It get’s better, yet. In addition to being completely storage-agnostic, what if I also told you it is, practically, hypervisor-agnostic? As of this post, the current build of Zerto is 6.0 and supports VMware vSphere, Microsoft Hyper-V, Amazon AWS, and Microsoft Azure. I’ve migrated clients from Hyper-V to vSphere, vSphere to Azure and AWS, and every combination between with minimal downtime utilizing automated conversion and re-IP which ultimately leads to on or before-schedule migration with excellent customer satisfaction.
What does Zerto do for my RPO and RTO?
Utilizing the vSCSI witnessing combined with compression, deduplication, etc., it is not uncommon to see 5 – 7 second RPO on VMs that are being replicated across the country using Zerto. I think some of the “worst” performing VPG (Virtual Protection Group) I’ve seen replicated with Zerto had a 20-30 second RPO. It’s pretty amazing. As for RTO? That depends on where you’re pointing to. For instance, vSphere to vSphere you can expect < 60 second RTO. AWS and Azure have longer RTO because of having to build the destination VMs within the cloud provider with Azure being a bit quicker than AWS at the time of this writing (because when replicating to AWS your data goes into S3 then gets called back to EBS upon failover).
What’s more is that as of the Zerto 6.0 release, they’ve really been focused on “Any2Any” cloud migration. With this, comes enhanced features like orchestrated fail back from AWS (this used to be a pain), inter-region Azure replication, and a focus on journal file level recovery (JFLR). This means that not only can you keep a sub 20 second RPO to any cloud, you can also keep a 30 day journal retention with thousands of recovery points which will let you restore a VM from any given point in time within the journal history, but will also support file level recovery! So now, Zerto is challenging conventional backup strategies as well.

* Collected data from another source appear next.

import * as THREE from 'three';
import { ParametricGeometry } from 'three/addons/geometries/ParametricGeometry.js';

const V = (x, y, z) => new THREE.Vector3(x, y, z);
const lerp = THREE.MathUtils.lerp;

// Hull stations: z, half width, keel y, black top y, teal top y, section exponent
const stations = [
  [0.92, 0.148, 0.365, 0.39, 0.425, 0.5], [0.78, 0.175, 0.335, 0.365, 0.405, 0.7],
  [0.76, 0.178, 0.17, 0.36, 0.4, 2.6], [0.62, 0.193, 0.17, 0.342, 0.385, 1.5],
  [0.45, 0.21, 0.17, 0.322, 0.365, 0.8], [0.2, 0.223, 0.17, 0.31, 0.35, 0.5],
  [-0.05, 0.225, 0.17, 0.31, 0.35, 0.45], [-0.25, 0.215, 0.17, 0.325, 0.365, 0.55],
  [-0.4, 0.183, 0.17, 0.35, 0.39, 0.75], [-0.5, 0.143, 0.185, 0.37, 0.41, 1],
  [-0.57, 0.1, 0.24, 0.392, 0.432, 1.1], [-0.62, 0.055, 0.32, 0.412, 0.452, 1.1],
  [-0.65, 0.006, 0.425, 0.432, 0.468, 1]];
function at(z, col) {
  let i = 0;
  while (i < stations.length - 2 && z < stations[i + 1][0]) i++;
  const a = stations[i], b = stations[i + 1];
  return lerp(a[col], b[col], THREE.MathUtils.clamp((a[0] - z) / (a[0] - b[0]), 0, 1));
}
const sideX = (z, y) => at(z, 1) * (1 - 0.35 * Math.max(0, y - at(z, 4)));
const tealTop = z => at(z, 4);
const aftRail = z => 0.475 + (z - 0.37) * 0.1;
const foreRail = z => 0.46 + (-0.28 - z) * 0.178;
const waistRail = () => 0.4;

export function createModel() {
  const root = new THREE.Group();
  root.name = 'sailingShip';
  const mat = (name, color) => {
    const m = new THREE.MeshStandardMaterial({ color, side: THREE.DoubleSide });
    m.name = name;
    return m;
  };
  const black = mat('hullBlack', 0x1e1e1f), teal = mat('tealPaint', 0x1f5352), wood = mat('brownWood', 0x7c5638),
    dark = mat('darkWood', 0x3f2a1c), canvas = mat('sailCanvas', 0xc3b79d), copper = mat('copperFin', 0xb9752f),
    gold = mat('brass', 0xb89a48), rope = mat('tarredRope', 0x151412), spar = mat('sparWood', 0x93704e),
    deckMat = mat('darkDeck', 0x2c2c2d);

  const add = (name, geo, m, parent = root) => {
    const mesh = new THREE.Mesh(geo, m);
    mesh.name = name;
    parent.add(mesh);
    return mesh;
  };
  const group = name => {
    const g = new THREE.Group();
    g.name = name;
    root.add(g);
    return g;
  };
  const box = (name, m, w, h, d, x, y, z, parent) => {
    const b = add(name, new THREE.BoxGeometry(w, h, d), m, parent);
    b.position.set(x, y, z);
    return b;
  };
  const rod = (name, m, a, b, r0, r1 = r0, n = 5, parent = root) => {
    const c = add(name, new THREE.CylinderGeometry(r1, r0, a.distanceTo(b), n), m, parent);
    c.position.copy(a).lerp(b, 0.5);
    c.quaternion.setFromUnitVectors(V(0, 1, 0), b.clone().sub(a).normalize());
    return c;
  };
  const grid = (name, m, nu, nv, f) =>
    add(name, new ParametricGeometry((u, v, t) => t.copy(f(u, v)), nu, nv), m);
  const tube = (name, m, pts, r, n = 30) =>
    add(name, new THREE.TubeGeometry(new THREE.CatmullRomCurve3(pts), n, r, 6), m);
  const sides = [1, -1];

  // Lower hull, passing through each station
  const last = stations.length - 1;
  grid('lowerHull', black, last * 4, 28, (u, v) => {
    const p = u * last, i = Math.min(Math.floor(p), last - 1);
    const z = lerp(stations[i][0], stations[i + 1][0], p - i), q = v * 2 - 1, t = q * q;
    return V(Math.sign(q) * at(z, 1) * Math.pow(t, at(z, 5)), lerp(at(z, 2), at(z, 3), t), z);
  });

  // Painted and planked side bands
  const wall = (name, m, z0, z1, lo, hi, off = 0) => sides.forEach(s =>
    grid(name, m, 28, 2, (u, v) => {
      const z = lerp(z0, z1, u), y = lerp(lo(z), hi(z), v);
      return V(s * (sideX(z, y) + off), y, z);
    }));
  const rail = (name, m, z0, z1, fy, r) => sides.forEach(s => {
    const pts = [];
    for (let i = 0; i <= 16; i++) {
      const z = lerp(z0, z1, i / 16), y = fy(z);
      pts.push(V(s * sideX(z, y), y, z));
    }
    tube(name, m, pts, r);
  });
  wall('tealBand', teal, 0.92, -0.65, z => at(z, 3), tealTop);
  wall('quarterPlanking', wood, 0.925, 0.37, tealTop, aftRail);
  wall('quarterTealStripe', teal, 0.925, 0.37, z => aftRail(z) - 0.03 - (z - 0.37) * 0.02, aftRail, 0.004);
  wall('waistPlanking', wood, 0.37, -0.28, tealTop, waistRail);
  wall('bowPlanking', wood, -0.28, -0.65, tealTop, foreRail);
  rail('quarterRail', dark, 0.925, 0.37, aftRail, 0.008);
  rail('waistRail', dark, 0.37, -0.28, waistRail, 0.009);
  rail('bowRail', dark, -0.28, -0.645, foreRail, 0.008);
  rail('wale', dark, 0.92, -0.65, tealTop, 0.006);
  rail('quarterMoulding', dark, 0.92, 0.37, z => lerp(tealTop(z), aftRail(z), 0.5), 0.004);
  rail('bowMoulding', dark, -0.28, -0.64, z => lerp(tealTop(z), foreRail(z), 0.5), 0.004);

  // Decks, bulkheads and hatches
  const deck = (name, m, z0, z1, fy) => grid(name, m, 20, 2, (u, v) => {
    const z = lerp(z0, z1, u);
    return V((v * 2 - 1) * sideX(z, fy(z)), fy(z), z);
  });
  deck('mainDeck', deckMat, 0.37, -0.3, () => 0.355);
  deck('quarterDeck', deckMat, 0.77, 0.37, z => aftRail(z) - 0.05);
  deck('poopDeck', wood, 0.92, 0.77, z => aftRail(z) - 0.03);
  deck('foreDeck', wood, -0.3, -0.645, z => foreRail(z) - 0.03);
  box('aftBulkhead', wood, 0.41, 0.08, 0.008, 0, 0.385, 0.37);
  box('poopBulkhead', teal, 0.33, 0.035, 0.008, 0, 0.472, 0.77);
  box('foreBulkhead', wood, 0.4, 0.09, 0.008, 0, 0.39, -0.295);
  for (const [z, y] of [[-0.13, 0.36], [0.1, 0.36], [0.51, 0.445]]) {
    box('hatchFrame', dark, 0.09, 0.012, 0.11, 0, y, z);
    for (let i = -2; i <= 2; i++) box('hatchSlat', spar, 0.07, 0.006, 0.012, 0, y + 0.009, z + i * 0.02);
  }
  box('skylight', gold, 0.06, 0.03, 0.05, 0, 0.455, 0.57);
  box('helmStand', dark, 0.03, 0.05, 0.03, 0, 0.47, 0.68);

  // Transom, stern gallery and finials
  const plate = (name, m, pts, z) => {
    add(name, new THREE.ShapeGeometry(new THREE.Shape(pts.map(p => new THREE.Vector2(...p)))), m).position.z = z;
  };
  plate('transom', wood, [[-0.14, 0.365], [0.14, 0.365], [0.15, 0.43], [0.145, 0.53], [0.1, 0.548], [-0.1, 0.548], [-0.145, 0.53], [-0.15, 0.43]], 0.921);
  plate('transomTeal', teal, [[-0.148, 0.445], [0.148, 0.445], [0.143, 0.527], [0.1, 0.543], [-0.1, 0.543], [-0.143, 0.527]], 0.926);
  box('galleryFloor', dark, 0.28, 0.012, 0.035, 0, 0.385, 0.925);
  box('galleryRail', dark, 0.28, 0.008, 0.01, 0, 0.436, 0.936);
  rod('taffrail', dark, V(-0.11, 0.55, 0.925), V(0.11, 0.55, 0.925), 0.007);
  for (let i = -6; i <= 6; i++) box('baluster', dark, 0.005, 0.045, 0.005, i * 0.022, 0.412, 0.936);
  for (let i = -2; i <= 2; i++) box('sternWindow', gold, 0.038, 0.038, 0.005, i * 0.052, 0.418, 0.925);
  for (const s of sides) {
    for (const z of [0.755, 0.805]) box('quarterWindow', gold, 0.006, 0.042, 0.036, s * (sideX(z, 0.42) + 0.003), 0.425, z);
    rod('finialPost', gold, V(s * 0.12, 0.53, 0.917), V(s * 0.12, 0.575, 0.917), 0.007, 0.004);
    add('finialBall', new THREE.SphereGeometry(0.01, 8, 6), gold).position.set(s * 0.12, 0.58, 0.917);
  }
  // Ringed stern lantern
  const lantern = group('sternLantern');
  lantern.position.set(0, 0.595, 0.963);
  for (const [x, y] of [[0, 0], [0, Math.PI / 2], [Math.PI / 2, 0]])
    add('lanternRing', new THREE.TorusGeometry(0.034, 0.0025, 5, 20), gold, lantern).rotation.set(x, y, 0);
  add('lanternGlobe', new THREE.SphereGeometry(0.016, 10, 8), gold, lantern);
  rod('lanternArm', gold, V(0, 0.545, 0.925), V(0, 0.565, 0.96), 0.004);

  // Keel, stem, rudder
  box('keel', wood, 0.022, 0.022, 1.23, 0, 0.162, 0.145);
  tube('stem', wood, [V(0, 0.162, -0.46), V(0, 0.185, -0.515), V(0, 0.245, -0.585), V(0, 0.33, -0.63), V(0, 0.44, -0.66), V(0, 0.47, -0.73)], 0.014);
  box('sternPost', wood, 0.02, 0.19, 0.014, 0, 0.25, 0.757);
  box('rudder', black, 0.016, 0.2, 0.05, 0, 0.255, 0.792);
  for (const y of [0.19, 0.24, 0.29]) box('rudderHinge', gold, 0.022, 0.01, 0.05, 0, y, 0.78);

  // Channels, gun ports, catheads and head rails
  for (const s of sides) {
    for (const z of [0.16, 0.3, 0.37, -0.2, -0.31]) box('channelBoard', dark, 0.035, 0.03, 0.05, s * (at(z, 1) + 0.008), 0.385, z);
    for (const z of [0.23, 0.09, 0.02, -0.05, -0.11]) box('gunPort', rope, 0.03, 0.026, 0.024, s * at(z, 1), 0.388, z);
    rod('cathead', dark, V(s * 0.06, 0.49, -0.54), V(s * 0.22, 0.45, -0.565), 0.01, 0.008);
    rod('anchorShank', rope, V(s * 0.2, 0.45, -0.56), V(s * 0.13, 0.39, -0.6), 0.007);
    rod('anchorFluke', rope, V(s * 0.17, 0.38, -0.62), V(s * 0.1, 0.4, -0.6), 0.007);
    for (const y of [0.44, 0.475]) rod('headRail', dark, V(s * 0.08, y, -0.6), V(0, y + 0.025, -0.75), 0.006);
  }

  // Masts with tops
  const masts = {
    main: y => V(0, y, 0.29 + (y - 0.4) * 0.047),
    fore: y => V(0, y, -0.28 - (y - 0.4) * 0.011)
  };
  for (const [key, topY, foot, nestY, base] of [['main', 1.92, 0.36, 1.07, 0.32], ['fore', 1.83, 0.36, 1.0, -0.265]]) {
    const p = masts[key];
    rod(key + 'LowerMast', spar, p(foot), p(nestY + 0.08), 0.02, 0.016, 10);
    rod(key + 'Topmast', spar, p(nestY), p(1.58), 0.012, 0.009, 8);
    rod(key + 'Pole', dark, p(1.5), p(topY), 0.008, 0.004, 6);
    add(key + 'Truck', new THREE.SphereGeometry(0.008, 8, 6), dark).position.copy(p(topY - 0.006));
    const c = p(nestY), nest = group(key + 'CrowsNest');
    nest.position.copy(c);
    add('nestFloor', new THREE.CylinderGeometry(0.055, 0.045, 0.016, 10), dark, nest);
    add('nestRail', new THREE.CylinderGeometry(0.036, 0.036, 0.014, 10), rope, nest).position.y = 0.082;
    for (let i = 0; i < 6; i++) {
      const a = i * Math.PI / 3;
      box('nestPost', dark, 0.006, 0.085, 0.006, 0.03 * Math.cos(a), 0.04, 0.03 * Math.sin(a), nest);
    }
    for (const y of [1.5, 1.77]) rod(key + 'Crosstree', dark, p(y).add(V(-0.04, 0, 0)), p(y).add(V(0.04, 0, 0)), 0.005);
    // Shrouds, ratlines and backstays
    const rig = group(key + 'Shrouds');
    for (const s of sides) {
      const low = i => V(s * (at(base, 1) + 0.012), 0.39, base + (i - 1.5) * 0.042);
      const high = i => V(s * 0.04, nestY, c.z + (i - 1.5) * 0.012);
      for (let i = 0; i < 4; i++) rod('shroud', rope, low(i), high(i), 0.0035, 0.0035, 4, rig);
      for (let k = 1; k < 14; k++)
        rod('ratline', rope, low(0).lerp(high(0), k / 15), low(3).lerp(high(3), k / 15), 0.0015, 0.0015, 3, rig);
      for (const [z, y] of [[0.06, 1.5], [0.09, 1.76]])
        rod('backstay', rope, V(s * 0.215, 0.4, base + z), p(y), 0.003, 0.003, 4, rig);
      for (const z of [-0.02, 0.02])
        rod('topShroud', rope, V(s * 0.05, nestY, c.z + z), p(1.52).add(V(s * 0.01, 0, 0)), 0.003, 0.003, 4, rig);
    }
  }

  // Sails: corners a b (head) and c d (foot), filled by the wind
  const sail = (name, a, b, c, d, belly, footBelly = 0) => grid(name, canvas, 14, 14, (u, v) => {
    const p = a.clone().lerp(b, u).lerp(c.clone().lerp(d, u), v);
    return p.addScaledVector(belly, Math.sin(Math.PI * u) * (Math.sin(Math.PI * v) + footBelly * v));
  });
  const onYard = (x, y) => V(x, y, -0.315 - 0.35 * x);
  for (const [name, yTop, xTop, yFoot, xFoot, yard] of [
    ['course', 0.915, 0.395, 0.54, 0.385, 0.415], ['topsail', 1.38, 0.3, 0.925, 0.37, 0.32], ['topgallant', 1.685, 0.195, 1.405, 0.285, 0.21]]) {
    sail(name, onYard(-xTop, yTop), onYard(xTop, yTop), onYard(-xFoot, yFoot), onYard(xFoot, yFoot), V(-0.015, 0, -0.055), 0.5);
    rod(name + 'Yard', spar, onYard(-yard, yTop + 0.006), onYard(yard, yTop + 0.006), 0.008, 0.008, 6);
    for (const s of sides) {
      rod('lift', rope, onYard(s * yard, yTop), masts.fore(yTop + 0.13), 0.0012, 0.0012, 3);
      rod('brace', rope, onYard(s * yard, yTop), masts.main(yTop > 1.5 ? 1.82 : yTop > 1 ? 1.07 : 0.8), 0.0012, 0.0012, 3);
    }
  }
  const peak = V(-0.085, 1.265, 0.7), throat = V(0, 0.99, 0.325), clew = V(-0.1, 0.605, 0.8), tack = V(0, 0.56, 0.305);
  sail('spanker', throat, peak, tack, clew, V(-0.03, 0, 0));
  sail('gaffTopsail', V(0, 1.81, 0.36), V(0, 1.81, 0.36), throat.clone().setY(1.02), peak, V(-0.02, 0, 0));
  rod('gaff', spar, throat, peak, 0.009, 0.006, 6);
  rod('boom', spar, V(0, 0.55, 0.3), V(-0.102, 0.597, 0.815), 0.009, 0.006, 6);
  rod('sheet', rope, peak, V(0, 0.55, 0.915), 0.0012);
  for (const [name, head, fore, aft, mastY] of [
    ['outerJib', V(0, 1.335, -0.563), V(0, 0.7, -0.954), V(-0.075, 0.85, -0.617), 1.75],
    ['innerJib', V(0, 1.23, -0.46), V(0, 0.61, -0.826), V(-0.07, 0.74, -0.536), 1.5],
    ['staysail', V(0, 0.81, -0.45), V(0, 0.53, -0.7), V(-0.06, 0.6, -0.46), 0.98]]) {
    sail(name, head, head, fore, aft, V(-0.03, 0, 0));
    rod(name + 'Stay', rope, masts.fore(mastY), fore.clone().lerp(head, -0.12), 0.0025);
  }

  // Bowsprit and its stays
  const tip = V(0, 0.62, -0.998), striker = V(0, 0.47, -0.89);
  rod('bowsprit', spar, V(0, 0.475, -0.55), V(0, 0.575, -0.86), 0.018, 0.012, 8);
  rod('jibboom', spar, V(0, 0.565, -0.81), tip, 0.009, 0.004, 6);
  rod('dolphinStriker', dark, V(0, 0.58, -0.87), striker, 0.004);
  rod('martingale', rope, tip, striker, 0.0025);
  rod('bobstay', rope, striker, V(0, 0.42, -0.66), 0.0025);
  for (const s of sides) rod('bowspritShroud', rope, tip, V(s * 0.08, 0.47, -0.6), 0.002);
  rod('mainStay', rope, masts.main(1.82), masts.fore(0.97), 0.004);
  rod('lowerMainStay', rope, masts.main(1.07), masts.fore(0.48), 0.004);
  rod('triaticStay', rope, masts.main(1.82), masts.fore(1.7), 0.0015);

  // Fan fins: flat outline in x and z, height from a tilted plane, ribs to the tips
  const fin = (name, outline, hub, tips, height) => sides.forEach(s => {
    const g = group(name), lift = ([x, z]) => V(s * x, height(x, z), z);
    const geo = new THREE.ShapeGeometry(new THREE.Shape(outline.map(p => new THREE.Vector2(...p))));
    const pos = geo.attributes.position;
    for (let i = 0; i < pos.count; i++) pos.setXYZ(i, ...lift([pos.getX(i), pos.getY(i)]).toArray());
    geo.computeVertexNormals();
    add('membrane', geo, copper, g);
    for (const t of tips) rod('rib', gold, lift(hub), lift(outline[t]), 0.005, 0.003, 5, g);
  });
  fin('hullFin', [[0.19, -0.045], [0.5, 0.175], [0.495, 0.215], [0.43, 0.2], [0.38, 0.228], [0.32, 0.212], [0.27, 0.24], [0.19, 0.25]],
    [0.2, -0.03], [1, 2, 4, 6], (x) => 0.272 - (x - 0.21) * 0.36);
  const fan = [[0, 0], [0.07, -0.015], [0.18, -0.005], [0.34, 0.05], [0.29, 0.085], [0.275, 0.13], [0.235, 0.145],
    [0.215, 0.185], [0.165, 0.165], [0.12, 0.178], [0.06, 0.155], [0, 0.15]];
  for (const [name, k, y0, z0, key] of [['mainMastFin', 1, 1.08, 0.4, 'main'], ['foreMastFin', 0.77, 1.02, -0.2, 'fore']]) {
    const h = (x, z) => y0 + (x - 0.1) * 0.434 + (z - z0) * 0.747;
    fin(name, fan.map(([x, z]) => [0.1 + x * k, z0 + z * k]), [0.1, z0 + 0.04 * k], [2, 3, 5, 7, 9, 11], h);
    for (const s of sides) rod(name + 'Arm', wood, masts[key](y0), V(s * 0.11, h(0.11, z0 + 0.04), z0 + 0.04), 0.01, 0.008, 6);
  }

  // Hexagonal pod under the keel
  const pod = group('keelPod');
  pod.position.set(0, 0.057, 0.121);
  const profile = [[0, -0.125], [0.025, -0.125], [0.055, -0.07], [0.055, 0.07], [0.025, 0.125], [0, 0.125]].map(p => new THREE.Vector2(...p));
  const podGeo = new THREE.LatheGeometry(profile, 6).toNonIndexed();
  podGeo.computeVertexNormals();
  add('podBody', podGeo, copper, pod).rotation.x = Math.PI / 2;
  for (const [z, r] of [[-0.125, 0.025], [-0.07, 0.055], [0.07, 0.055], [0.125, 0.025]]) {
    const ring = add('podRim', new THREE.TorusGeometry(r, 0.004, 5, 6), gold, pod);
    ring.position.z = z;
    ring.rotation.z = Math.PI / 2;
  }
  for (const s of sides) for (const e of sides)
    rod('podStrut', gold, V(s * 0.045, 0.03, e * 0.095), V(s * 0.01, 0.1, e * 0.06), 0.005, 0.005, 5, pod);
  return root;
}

Wrapping it up
If you read my blog you’ll know that nothing wins me over without serious convincing. When I first heard of Zerto I thought, “What a funky name – probably some bobo software trying to do what vSphere Replication does.” It wasn’t until I started looking at demos and reading about the product that I wanted to give it a go. Once I read about how the technology works I was hooked – we demo’d and now offer it to clients all the time. The pricing is pretty reasonable and it just works – but don’t take it from me, give it a try yourself.
As usual, this post is not sponsored by Zerto and I am in no way affiliated with the company I just really like the product and have seen first hand the problems it has solved. It has made my life so much easier both on my hosting platform for DR purposes as well as client projects where the requirement is to migrate from one solution to another with minimum headache. Prior to using Zerto, if a client wanted a DR test performed it basically meant a full day in a conference room coordinating efforts with application teams, network engineers, and systems engineers to stand up the environment. It also usually meant either severing the VPN tunnel between production and DR for the client and thus pausing replication or creating a new network on the DR side and failing over VMs into isolated networks and having to provide the client and application teams with RA VPN profiles for this standalone DR test. Either way, it sucked. Now, a DR test of 100 VMs can be performed with a single engineer at the helm within an hour. Simply amazing.
Check back soon as I’ll be covering some actual installation and use cases for Zerto soon!